►

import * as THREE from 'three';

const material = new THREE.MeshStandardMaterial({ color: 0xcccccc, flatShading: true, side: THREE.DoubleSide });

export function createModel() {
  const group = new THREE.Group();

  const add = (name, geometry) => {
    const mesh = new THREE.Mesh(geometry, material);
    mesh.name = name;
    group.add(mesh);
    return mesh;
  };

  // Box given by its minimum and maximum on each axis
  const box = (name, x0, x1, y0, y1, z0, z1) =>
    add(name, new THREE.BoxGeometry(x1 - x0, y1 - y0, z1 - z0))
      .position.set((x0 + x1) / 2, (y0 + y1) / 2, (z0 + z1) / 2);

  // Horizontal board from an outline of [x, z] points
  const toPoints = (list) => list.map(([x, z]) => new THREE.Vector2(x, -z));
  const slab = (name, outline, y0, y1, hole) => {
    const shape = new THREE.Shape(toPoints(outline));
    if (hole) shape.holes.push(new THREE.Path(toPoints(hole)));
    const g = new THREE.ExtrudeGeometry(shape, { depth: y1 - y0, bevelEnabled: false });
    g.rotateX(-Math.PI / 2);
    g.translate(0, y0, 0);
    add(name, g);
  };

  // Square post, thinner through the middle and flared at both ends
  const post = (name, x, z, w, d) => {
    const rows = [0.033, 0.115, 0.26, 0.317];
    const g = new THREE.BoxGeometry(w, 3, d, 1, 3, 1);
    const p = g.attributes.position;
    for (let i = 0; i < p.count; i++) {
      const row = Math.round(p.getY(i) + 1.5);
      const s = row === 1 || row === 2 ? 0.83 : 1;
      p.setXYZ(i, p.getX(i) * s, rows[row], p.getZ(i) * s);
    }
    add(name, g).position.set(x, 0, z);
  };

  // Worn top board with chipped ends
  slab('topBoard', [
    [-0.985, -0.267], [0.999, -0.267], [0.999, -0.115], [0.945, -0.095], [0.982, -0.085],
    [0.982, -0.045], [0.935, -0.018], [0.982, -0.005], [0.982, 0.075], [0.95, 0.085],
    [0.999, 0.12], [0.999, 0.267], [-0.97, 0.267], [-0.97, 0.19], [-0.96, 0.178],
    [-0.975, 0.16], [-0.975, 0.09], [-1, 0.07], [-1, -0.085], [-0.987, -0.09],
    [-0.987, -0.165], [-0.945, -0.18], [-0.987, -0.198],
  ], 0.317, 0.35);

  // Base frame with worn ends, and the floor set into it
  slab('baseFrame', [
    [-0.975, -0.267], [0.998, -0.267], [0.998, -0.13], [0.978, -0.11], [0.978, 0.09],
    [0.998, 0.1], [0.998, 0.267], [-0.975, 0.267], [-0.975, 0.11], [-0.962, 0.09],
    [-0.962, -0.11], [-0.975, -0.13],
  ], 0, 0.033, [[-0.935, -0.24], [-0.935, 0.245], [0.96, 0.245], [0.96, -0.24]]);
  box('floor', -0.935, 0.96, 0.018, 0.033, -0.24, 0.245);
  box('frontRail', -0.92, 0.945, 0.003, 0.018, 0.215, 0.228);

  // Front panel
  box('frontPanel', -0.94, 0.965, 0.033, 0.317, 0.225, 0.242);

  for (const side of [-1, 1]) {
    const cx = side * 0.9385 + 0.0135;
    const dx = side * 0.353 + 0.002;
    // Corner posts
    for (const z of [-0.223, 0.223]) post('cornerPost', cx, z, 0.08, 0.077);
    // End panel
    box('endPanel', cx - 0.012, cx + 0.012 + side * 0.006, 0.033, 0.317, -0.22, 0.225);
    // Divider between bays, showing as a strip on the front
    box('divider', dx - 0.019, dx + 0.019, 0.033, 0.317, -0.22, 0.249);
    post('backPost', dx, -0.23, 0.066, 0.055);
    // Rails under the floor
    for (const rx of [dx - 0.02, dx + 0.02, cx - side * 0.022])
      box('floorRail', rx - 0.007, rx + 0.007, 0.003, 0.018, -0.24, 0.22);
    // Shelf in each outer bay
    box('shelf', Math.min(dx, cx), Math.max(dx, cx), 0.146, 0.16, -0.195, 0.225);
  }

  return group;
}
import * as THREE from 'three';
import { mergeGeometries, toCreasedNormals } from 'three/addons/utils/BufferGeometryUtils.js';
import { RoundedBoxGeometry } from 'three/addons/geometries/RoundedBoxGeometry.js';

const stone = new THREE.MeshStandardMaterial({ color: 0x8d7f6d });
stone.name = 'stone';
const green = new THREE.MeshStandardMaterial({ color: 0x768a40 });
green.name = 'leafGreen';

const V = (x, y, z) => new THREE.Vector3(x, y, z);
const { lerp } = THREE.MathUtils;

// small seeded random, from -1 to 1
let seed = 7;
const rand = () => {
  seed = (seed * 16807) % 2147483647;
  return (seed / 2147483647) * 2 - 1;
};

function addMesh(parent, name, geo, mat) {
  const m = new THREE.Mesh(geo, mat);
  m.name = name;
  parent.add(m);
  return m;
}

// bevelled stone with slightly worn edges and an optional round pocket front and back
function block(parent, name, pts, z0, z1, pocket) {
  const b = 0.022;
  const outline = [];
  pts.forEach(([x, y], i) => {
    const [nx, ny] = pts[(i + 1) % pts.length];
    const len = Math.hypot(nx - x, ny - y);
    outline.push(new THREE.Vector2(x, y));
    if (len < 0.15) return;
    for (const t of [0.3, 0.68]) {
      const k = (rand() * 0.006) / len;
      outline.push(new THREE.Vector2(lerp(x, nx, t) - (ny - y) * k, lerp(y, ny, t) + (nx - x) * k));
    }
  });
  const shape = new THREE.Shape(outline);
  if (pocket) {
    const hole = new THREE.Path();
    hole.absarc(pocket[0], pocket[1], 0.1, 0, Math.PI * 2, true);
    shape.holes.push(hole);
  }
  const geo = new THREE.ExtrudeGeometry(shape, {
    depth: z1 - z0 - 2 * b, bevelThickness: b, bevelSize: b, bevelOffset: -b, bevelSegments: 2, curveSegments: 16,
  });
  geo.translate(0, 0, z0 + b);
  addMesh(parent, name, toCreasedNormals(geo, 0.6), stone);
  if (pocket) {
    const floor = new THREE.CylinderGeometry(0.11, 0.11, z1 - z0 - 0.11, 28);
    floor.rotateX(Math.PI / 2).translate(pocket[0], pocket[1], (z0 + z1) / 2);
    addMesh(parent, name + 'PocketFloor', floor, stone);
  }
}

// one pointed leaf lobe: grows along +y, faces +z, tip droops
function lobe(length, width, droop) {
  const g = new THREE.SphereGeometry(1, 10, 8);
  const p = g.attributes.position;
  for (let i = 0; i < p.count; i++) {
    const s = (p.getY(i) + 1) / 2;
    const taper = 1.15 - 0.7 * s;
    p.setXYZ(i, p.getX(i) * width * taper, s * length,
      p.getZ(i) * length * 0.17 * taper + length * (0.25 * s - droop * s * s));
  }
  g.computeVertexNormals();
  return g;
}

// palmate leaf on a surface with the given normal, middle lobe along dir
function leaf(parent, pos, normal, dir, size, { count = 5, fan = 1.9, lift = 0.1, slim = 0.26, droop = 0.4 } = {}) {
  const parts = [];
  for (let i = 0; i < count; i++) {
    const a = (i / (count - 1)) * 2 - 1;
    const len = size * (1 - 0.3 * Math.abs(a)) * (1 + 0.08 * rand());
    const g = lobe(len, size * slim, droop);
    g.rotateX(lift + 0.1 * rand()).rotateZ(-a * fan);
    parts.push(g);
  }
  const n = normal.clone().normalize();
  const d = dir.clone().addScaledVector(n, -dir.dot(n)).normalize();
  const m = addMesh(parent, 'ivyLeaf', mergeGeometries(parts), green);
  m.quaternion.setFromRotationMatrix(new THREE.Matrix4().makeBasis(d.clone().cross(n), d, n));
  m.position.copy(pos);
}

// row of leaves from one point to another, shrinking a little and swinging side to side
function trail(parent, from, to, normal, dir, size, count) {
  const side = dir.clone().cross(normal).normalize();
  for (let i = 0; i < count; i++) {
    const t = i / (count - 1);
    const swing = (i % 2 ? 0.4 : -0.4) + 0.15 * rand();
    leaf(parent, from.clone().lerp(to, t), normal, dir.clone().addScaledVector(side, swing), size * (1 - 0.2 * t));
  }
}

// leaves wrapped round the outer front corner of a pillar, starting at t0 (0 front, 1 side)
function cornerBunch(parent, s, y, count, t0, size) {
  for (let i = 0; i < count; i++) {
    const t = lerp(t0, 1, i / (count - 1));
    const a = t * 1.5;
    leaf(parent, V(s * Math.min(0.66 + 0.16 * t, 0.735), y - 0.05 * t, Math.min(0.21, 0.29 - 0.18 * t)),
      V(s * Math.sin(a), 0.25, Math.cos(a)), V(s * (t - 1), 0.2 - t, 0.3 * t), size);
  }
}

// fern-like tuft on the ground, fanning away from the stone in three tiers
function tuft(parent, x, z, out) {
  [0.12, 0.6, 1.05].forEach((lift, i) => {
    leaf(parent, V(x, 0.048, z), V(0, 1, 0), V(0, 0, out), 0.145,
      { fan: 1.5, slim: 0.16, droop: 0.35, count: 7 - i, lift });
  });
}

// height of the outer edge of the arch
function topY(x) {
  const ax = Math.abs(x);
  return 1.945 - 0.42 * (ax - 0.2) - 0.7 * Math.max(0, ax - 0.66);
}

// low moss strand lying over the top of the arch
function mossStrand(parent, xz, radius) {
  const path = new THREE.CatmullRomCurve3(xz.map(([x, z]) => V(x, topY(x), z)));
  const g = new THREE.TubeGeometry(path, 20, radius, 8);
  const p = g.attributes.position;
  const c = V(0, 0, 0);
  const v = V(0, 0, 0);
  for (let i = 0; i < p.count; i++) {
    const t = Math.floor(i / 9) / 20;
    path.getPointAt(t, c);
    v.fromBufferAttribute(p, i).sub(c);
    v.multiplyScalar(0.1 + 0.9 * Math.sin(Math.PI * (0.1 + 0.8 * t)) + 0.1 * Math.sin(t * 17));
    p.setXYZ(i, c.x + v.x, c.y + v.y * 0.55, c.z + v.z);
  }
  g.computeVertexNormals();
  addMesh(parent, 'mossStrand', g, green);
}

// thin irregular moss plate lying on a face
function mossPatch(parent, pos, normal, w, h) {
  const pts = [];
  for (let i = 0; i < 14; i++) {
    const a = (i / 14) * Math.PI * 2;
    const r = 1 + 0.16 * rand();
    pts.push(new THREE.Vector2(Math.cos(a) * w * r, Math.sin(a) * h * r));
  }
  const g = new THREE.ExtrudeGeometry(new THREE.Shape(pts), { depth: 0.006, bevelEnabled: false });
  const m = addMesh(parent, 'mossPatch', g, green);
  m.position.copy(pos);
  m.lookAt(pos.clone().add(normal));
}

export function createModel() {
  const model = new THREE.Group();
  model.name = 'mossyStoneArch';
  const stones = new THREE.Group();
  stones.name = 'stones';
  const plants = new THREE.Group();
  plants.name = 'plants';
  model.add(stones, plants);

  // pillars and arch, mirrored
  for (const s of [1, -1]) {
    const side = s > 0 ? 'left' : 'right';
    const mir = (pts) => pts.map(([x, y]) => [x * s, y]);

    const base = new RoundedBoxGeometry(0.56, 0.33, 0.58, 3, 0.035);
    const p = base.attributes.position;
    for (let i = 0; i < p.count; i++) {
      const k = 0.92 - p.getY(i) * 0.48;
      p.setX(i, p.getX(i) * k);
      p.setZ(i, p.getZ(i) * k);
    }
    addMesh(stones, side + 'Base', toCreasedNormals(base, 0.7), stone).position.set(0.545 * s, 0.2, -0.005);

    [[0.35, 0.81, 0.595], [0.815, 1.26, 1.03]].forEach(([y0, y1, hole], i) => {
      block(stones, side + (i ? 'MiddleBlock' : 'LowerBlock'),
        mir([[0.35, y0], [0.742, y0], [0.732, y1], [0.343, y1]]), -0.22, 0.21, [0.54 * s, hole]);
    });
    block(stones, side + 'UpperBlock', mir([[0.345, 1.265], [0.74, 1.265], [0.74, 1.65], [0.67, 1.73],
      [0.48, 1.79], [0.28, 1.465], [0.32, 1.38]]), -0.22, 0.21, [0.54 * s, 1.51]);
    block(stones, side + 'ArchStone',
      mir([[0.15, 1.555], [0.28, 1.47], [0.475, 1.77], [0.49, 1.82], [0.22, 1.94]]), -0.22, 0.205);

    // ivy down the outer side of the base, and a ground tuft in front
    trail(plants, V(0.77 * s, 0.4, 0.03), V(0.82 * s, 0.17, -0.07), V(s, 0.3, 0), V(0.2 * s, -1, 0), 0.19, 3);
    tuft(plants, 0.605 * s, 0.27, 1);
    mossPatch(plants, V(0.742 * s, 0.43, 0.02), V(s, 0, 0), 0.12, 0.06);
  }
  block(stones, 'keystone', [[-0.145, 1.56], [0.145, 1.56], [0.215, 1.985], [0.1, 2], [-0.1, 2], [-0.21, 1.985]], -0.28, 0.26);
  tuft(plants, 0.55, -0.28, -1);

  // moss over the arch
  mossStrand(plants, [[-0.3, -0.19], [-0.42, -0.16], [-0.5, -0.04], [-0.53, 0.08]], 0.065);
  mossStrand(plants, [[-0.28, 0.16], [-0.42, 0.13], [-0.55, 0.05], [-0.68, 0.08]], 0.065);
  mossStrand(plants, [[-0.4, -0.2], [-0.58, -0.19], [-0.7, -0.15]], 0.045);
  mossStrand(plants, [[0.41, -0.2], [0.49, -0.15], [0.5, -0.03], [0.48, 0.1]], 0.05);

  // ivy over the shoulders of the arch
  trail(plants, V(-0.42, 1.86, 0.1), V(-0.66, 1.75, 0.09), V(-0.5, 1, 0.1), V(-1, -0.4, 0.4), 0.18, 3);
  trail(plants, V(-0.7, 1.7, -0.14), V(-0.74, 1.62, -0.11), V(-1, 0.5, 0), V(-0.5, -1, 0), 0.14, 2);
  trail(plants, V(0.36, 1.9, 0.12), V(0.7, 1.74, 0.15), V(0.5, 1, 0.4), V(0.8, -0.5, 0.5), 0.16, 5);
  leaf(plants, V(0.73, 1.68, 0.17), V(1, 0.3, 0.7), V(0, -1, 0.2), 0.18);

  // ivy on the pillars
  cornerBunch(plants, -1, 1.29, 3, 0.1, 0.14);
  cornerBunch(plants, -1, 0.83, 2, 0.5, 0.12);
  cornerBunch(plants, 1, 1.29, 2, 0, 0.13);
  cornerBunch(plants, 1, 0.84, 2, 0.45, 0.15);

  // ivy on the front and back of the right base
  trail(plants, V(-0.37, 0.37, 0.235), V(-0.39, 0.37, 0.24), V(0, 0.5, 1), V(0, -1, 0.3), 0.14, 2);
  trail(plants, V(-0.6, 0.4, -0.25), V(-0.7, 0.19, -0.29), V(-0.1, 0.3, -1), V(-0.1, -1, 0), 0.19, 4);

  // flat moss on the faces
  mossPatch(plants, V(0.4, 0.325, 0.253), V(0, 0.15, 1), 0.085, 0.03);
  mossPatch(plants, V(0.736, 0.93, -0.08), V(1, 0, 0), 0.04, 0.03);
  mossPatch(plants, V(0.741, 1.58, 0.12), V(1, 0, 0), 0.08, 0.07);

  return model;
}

◄

* Problem description
All lines with the word "topY" should be copied from the material above.

* Response area
function topY(x) {
  const path = new THREE.CatmullRomCurve3(xz.map(([x, z]) => V(x, topY(x), z)));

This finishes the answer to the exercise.